[WHAT TO WORK ON] The answer must consist of each line below that contains the string "slope".

[EXERCISE DATA]

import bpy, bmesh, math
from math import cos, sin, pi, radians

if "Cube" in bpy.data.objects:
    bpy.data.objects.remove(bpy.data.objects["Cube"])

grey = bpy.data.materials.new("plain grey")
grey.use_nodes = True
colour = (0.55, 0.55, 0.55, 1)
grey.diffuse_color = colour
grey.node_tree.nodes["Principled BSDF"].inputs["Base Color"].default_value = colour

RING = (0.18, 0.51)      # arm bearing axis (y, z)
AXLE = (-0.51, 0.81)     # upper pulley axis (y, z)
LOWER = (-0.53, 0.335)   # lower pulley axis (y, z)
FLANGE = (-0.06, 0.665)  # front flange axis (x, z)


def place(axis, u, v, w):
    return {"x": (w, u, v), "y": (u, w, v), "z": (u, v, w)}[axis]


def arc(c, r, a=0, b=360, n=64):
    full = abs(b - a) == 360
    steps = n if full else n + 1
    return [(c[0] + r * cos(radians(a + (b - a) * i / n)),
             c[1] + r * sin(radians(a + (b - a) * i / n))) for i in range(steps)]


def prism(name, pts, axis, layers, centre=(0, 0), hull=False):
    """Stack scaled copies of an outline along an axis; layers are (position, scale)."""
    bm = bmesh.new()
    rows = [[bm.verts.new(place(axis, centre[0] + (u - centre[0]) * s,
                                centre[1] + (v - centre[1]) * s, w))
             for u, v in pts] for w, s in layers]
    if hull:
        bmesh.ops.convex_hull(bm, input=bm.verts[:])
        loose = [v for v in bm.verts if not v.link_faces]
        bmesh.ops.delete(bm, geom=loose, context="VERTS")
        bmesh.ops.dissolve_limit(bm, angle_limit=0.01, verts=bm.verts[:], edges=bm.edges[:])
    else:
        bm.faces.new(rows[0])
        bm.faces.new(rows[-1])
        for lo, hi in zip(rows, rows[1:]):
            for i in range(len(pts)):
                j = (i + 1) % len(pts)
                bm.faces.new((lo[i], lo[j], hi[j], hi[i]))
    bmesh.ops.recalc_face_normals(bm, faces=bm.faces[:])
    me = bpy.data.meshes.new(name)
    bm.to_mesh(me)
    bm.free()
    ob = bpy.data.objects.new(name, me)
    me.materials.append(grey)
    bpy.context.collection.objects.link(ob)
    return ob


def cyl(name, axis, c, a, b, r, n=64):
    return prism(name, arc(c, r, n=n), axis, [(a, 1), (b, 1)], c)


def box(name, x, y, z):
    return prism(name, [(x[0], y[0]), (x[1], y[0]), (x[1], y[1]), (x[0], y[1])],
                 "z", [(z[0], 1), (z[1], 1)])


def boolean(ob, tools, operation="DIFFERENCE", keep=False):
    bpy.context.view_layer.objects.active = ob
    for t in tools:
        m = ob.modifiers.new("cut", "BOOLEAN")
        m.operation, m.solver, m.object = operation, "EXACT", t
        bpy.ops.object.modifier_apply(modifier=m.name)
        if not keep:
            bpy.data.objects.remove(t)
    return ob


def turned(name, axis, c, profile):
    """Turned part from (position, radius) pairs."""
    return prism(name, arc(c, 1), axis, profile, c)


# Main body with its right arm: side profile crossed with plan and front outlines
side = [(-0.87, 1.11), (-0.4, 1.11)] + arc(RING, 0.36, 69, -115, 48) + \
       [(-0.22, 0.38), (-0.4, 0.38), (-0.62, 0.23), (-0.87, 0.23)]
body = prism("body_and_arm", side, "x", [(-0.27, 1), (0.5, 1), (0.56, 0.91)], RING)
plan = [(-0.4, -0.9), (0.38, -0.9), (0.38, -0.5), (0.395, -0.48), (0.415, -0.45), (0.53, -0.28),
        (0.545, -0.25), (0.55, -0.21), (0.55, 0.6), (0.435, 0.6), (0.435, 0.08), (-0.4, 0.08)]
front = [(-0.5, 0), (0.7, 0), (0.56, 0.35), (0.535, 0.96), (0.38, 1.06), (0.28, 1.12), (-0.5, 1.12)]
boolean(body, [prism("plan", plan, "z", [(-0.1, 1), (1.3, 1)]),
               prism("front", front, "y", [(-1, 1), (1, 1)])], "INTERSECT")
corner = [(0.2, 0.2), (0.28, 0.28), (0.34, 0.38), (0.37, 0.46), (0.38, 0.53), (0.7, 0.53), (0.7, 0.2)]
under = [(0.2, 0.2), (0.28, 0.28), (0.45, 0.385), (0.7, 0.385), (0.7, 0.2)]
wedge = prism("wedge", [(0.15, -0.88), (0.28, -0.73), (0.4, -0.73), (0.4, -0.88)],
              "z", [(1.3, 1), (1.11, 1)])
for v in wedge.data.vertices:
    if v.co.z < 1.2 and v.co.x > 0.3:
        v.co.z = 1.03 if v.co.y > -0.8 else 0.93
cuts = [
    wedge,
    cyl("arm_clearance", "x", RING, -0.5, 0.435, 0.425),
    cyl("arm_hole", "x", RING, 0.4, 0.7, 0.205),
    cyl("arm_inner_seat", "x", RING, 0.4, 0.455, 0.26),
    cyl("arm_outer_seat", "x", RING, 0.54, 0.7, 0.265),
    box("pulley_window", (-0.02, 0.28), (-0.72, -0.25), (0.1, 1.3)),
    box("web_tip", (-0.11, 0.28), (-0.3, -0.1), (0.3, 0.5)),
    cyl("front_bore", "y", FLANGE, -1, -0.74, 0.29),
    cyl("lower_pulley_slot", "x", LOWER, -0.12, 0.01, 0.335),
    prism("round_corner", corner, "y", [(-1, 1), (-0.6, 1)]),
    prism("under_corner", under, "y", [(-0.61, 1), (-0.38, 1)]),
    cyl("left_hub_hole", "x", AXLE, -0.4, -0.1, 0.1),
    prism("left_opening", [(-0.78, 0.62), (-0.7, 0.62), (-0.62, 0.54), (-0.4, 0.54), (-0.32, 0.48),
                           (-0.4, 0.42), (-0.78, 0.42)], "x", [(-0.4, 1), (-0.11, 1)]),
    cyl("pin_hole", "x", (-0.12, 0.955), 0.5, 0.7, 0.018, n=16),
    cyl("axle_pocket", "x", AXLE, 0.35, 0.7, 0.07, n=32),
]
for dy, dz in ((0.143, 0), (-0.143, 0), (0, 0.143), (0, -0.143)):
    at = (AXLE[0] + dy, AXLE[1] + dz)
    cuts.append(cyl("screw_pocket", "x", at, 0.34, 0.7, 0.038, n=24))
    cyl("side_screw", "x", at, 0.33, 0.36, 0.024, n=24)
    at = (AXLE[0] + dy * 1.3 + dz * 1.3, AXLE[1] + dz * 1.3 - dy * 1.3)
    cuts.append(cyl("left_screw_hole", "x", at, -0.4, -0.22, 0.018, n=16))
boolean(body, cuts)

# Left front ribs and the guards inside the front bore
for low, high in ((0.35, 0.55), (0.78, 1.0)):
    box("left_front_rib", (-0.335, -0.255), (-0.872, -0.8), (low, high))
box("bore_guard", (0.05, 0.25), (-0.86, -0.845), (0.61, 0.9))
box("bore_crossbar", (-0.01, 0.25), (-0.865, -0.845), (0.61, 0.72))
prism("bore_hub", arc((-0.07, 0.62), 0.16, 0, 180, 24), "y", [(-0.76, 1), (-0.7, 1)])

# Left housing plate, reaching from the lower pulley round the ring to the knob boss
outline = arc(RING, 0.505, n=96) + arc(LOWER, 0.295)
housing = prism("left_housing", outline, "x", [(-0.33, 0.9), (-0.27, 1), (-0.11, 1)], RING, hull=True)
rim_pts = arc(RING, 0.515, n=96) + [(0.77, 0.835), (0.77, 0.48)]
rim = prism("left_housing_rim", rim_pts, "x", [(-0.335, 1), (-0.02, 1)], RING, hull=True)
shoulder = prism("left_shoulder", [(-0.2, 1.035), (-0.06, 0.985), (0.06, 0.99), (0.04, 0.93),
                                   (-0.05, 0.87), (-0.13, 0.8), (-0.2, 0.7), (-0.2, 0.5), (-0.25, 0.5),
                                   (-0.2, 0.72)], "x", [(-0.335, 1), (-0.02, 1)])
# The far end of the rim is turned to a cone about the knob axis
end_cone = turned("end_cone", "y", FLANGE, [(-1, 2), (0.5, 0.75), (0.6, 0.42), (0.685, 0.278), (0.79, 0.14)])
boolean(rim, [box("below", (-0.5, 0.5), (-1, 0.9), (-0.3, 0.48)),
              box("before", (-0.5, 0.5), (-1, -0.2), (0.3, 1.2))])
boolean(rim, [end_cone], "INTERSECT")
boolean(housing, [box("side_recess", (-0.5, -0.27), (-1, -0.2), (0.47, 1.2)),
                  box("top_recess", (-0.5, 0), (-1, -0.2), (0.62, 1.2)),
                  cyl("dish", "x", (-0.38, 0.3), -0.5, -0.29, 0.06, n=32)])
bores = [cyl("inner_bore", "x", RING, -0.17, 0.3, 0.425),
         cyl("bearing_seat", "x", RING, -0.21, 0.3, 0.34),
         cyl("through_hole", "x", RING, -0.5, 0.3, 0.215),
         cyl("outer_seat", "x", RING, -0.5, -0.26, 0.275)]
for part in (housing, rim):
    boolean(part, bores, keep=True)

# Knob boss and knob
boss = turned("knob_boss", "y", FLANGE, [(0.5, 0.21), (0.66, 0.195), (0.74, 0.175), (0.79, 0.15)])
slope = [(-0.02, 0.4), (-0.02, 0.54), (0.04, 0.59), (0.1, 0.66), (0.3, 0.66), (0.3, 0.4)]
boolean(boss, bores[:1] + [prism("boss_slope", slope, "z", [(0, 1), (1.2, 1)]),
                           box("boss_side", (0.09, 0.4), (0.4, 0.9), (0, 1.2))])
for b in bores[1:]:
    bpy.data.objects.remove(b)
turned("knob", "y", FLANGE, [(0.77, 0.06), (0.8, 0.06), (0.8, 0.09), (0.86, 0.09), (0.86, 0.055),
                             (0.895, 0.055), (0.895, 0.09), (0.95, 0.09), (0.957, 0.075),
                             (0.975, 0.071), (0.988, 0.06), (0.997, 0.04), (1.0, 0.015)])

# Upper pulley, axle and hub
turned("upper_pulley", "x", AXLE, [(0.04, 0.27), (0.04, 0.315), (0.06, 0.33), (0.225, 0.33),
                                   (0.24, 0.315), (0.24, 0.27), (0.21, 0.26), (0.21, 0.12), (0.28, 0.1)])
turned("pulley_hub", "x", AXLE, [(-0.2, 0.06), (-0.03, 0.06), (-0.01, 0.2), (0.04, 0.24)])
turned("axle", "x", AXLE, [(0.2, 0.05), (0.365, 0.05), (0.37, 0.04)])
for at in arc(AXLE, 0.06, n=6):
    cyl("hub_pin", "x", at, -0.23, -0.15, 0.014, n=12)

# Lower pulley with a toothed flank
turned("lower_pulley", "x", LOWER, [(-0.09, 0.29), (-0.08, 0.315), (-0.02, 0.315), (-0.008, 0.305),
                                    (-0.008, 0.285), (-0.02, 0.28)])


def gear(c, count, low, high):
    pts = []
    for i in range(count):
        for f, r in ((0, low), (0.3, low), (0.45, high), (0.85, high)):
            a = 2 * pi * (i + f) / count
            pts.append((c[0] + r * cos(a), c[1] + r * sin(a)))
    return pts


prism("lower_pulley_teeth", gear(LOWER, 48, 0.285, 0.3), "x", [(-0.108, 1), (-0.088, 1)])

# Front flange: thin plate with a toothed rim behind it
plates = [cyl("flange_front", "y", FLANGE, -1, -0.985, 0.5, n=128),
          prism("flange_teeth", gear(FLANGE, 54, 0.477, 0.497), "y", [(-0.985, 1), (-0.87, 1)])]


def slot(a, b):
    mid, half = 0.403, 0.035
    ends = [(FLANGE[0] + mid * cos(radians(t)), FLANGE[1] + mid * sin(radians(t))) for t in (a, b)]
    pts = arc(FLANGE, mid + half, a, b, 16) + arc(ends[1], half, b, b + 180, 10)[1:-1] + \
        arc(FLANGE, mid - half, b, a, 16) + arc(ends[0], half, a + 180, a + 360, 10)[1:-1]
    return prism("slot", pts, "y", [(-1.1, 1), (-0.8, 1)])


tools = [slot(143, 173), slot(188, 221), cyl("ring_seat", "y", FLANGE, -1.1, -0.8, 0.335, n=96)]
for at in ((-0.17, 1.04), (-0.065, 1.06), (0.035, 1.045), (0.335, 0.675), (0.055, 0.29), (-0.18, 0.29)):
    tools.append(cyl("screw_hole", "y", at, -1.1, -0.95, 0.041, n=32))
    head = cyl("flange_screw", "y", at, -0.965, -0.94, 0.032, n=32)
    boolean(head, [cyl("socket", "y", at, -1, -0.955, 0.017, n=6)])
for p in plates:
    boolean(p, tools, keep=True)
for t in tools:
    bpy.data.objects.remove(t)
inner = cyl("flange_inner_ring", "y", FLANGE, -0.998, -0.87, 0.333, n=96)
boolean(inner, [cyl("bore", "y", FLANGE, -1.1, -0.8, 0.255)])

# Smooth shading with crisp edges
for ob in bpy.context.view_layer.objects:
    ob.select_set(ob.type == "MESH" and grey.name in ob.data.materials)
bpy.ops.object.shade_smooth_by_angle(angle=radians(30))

==

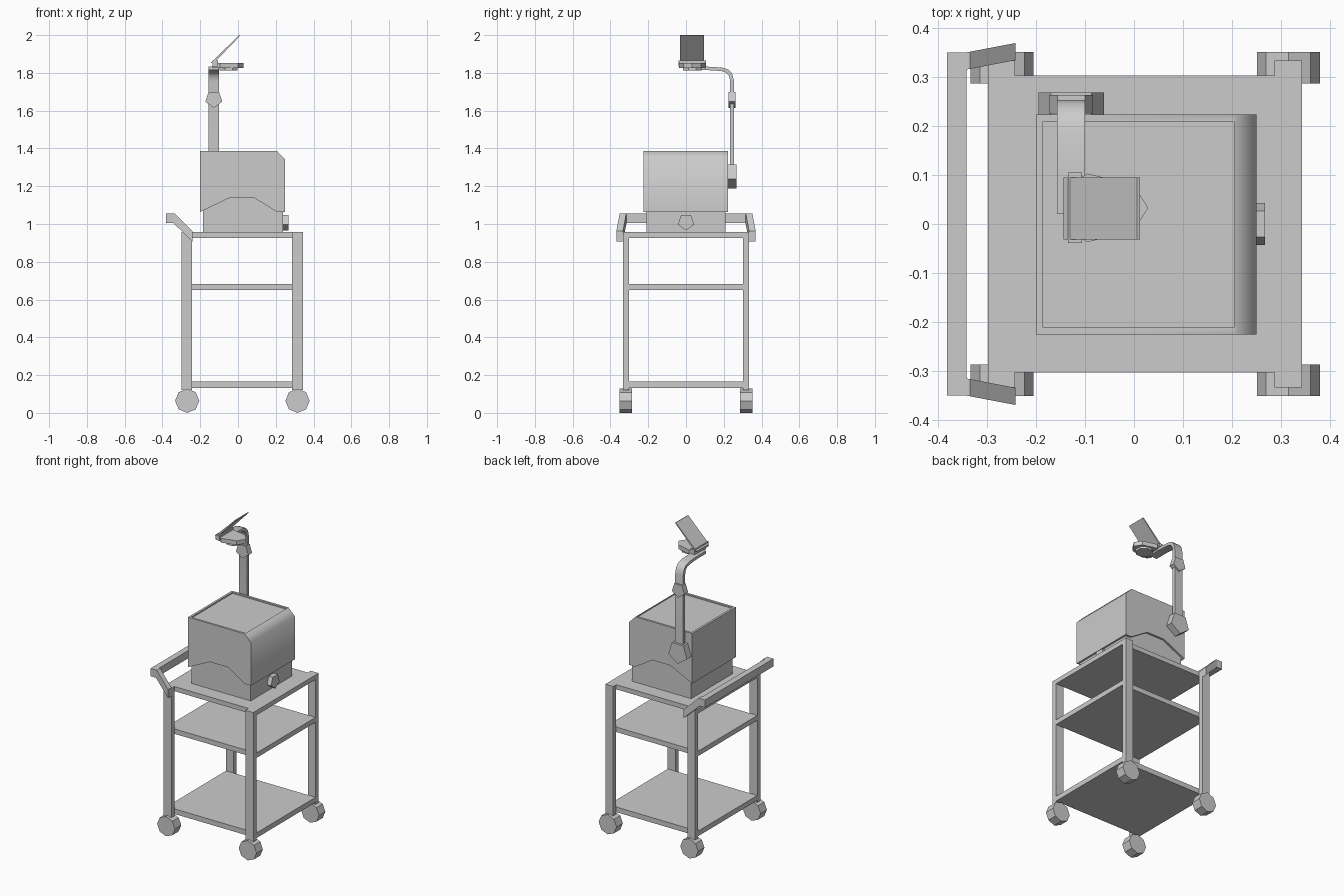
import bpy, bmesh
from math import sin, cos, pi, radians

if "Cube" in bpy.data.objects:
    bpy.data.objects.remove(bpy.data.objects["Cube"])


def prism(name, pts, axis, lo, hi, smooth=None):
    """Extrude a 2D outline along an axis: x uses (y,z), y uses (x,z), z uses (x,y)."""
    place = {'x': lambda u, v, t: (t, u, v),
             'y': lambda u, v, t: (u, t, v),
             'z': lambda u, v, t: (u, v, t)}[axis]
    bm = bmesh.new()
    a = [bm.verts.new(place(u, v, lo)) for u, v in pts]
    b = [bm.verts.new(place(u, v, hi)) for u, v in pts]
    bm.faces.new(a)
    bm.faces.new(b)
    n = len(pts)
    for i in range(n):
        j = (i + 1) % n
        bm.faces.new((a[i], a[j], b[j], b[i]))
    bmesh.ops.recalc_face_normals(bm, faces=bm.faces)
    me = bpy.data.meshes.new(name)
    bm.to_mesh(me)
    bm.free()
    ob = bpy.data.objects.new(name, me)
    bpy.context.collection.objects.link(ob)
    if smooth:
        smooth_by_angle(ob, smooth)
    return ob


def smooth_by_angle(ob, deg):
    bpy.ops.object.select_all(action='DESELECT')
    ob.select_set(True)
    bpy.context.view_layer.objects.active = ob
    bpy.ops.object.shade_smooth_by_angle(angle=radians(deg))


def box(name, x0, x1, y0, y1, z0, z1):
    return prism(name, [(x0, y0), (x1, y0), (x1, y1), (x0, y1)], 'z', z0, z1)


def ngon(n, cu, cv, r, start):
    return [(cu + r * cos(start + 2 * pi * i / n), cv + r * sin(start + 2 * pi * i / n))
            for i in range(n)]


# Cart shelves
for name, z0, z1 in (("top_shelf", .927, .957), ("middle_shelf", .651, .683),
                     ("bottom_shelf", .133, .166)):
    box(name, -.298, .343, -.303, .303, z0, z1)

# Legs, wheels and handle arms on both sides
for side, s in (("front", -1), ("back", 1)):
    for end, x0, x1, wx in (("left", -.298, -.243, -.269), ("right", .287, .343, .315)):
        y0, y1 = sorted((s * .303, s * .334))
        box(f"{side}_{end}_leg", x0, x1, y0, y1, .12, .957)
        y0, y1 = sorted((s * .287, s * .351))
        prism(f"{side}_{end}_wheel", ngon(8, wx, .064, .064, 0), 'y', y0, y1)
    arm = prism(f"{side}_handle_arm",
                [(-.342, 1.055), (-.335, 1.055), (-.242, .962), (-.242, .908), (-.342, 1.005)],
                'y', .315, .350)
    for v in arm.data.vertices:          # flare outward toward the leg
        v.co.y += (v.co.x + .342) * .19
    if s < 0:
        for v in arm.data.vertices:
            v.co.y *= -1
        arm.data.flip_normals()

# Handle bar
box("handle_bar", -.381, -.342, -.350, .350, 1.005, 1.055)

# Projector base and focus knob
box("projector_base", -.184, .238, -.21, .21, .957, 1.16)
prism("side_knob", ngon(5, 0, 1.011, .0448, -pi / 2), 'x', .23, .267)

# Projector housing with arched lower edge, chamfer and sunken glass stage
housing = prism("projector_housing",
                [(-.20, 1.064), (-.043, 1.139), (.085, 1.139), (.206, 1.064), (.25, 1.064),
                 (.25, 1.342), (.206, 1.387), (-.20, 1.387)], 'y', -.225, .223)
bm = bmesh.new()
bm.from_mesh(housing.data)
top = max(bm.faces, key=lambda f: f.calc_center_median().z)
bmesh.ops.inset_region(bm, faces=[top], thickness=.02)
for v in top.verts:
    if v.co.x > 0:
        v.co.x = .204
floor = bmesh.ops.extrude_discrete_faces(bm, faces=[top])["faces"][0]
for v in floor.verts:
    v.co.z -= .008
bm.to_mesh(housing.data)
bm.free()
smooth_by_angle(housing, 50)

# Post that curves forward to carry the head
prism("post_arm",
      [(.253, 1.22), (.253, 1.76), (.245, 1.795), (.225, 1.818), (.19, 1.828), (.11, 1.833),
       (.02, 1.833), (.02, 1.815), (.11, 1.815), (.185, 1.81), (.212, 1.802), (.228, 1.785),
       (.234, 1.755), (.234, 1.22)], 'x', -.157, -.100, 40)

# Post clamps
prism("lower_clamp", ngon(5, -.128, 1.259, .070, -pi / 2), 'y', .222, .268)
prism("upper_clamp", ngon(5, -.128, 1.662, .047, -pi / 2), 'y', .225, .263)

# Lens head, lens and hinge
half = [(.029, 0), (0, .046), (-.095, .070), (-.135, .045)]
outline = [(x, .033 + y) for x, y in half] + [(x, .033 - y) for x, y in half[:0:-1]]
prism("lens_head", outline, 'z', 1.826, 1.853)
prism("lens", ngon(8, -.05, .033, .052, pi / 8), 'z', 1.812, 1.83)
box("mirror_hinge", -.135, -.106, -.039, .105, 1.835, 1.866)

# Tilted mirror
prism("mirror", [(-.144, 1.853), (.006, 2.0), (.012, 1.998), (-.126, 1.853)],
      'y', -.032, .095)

[PROBLEM SOLUTION]
slope = [(-0.02, 0.4), (-0.02, 0.54), (0.04, 0.59), (0.1, 0.66), (0.3, 0.66), (0.3, 0.4)]
boolean(boss, bores[:1] + [prism("boss_slope", slope, "z", [(0, 1), (1.2, 1)]),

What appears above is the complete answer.